TEHRAN — Iran said it successfully test-fired short-range missiles during military drills by the elite Revolutionary Guard on Sept. 27, a show of force coming just days after the West warned Tehran about a newly-revealed underground nuclear facility Iran was secretly constructing.
Revolutionary Guard Air Force Gen. Hossein Salami said Iran also tested a multiple missile launcher for the first time. The official English-language Press TV showed pictures of at least two missiles being fired simultaneously and said they were from the drill in a central Iranian desert.

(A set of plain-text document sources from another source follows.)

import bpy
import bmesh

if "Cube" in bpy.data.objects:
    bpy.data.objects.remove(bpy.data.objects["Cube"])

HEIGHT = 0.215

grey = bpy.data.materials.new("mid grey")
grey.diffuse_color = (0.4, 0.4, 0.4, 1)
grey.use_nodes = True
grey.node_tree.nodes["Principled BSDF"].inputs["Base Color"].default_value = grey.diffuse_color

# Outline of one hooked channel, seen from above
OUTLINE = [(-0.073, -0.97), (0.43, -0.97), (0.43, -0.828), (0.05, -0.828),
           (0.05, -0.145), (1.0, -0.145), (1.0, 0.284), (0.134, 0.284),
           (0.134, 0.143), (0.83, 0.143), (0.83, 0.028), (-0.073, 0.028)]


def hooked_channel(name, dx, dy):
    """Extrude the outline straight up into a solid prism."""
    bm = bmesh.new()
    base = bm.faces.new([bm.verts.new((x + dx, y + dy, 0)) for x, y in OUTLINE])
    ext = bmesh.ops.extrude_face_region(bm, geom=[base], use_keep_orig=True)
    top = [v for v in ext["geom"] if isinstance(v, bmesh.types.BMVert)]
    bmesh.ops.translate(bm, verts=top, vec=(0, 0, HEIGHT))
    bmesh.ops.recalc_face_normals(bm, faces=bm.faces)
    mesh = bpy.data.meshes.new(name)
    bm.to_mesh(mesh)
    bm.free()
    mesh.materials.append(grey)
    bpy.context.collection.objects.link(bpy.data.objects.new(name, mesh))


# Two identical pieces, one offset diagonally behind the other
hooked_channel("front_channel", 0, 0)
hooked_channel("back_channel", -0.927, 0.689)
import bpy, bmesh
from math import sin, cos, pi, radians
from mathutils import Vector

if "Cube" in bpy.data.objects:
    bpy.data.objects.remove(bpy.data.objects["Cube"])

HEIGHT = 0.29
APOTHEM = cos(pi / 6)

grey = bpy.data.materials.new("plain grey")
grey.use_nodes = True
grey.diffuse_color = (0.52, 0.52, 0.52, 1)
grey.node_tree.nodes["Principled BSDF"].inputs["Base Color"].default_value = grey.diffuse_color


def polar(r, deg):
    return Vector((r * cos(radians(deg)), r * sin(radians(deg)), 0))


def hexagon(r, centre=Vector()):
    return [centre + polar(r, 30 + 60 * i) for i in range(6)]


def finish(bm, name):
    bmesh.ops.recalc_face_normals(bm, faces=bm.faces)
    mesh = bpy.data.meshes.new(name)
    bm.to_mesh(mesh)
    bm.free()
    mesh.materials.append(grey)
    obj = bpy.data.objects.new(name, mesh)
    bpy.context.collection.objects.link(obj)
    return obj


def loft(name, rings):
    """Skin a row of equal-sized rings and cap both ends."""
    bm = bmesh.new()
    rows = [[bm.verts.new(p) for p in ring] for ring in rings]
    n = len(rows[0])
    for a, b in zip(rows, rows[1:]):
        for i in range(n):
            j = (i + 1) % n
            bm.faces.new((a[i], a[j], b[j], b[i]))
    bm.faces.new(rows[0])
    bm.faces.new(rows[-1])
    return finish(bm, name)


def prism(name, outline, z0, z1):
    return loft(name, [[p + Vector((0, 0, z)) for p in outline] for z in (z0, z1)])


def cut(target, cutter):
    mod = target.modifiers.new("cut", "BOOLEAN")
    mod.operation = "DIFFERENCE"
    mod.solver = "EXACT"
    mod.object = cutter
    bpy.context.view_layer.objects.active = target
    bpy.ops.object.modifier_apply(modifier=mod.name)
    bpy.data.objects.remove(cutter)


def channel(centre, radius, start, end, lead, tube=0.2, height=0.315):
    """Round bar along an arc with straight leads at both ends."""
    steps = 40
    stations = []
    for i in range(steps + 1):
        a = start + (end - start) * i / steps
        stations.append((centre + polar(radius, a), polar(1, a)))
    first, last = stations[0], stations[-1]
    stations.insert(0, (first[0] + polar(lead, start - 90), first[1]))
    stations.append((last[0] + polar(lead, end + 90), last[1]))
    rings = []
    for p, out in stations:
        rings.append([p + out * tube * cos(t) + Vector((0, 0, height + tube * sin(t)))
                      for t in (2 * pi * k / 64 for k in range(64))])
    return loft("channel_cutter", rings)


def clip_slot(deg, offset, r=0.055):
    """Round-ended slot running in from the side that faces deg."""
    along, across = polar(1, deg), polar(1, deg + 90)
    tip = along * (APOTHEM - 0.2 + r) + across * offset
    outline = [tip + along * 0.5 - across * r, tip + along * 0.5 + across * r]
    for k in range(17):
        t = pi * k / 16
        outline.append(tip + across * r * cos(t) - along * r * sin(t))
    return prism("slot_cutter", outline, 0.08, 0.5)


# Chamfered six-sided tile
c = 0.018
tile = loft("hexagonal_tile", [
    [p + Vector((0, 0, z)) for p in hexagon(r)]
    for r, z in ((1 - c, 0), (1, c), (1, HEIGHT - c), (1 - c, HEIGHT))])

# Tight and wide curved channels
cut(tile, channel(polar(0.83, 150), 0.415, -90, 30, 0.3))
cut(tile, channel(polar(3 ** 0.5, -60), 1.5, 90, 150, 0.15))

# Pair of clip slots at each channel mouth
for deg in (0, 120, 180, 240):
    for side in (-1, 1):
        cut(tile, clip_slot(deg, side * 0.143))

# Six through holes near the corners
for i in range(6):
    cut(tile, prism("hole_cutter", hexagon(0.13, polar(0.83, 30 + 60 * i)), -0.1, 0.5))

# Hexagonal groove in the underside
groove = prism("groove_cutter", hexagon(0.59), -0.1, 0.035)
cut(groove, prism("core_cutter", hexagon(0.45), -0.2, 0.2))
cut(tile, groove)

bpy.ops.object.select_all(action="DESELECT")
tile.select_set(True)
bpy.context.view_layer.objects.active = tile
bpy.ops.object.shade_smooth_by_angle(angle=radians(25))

"We will respond with force to any military action, and it doesn't make any difference which country or regime has launched the aggression," state media quoted Salami as saying. He claimed the missiles successfully hit their targets.
The powerful Revolutionary Guard defends Iran's clerical rulers, but has its own ground, naval and air units. Its air force controls the country's missile programme.
The tests came two days after Western allies disclosed that Iran had been secretly developing a previously unknown underground uranium enrichment facility and warned the country it must open the nuclear site to international inspection or face harsher international sanctions.
The newly-revealed nuclear site in the arid mountains near the holy city of Qom is believed to be inside a heavily guarded, underground Revolutionary Guard facility.
Nuclear experts say the details that have emerged about the site and the fact that it was being developed secretly are strong indications that Iran's nuclear programme is not just for peaceful purposes, as the country has long maintained.
Salami said Iran would test medium-range Shahab-1 and Shahab-2 missiles on Sept. 27 and a longer-range Shahab-3 missile on Sept. 28 during drills set to last several days. The short-range Fateh and Tondar missiles were tested, but he did not give specifics on range or other details.
Iranian President Mahmoud Ahmadinejad said the disclosure of the nuclear facility was a success for Iran. Others “may pursue this issue through the media, but it has become a firm blow to their arrogance," he said in a reference to the U.S. and Western powers.
Experts estimate that Iran's current number of centrifuges could enrich sufficient quantities of uranium for a nuclear weapon in as little as a year.